Only the pictures are to be left out, and the rest of the entries should be reproduced exactly.

*** Opening of Data in this exercise ***

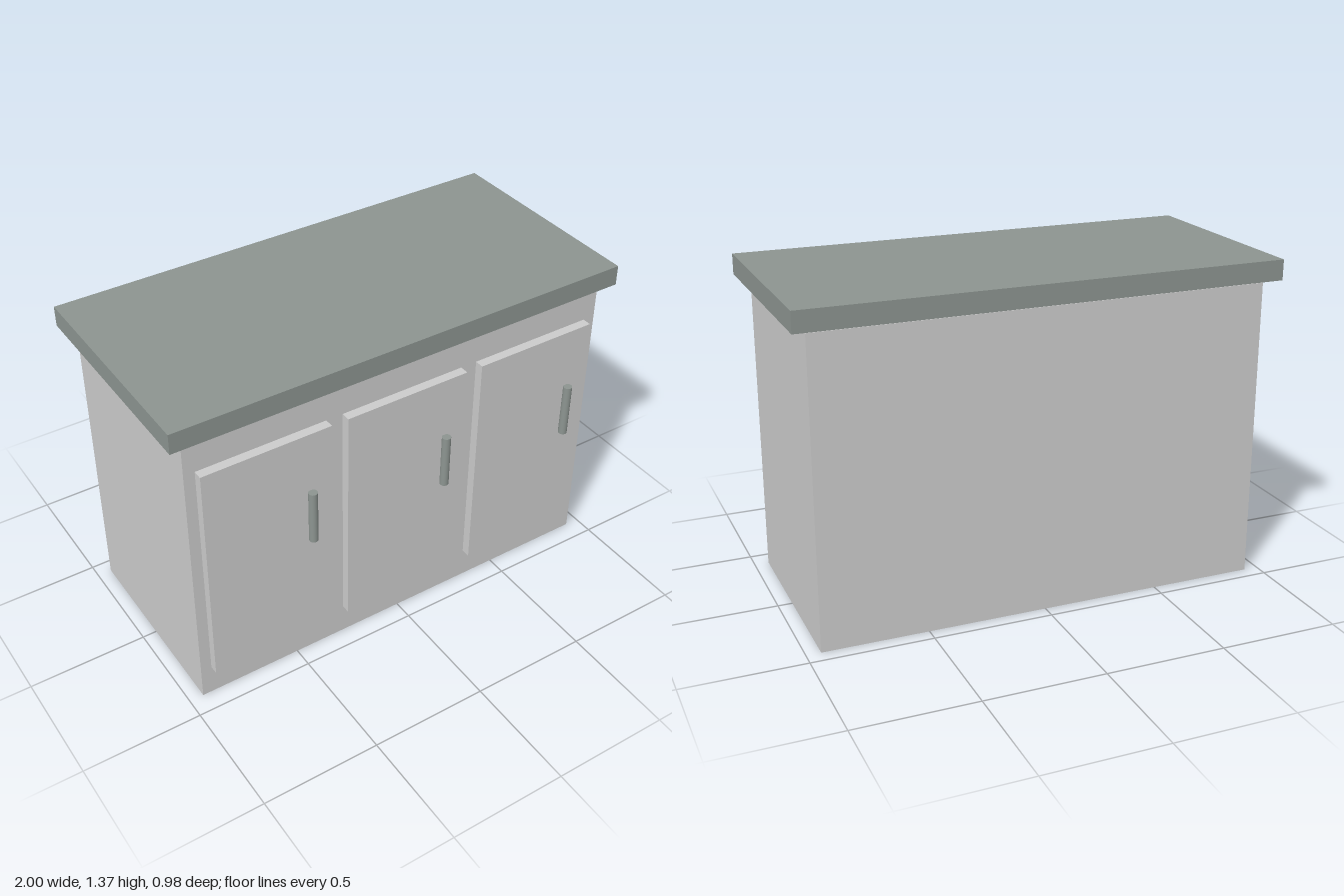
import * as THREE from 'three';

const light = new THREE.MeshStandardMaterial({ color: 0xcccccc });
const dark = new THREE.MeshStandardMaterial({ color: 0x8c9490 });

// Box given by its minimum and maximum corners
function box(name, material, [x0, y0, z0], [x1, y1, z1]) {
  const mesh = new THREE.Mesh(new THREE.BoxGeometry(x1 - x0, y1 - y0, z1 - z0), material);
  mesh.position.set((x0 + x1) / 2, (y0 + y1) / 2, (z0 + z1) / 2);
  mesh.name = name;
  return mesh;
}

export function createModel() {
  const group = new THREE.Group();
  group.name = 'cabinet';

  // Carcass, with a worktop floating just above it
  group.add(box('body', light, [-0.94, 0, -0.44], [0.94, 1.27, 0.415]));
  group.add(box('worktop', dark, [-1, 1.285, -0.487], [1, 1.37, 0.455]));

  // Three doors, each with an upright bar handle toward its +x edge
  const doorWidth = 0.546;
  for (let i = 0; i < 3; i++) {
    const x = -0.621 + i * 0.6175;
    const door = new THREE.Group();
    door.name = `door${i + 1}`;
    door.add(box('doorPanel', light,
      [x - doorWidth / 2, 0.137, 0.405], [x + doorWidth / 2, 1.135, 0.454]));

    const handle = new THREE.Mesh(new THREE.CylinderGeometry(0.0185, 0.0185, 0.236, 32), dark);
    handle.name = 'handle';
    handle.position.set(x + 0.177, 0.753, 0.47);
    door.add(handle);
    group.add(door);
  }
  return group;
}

*** Close of Data in this exercise ***

### [Task output]
import * as THREE from 'three';

const light = new THREE.MeshStandardMaterial({ color: 0xcccccc });
const dark = new THREE.MeshStandardMaterial({ color: 0x8c9490 });

// Box given by its minimum and maximum corners
function box(name, material, [x0, y0, z0], [x1, y1, z1]) {
  const mesh = new THREE.Mesh(new THREE.BoxGeometry(x1 - x0, y1 - y0, z1 - z0), material);
  mesh.position.set((x0 + x1) / 2, (y0 + y1) / 2, (z0 + z1) / 2);
  mesh.name = name;
  return mesh;
}

export function createModel() {
  const group = new THREE.Group();
  group.name = 'cabinet';

  // Carcass, with a worktop floating just above it
  group.add(box('body', light, [-0.94, 0, -0.44], [0.94, 1.27, 0.415]));
  group.add(box('worktop', dark, [-1, 1.285, -0.487], [1, 1.37, 0.455]));

  // Three doors, each with an upright bar handle toward its +x edge
  const doorWidth = 0.546;
  for (let i = 0; i < 3; i++) {
    const x = -0.621 + i * 0.6175;
    const door = new THREE.Group();
    door.name = `door${i + 1}`;
    door.add(box('doorPanel', light,
      [x - doorWidth / 2, 0.137, 0.405], [x + doorWidth / 2, 1.135, 0.454]));

    const handle = new THREE.Mesh(new THREE.CylinderGeometry(0.0185, 0.0185, 0.236, 32), dark);
    handle.name = 'handle';
    handle.position.set(x + 0.177, 0.753, 0.47);
    door.add(handle);
    group.add(door);
  }
  return group;
}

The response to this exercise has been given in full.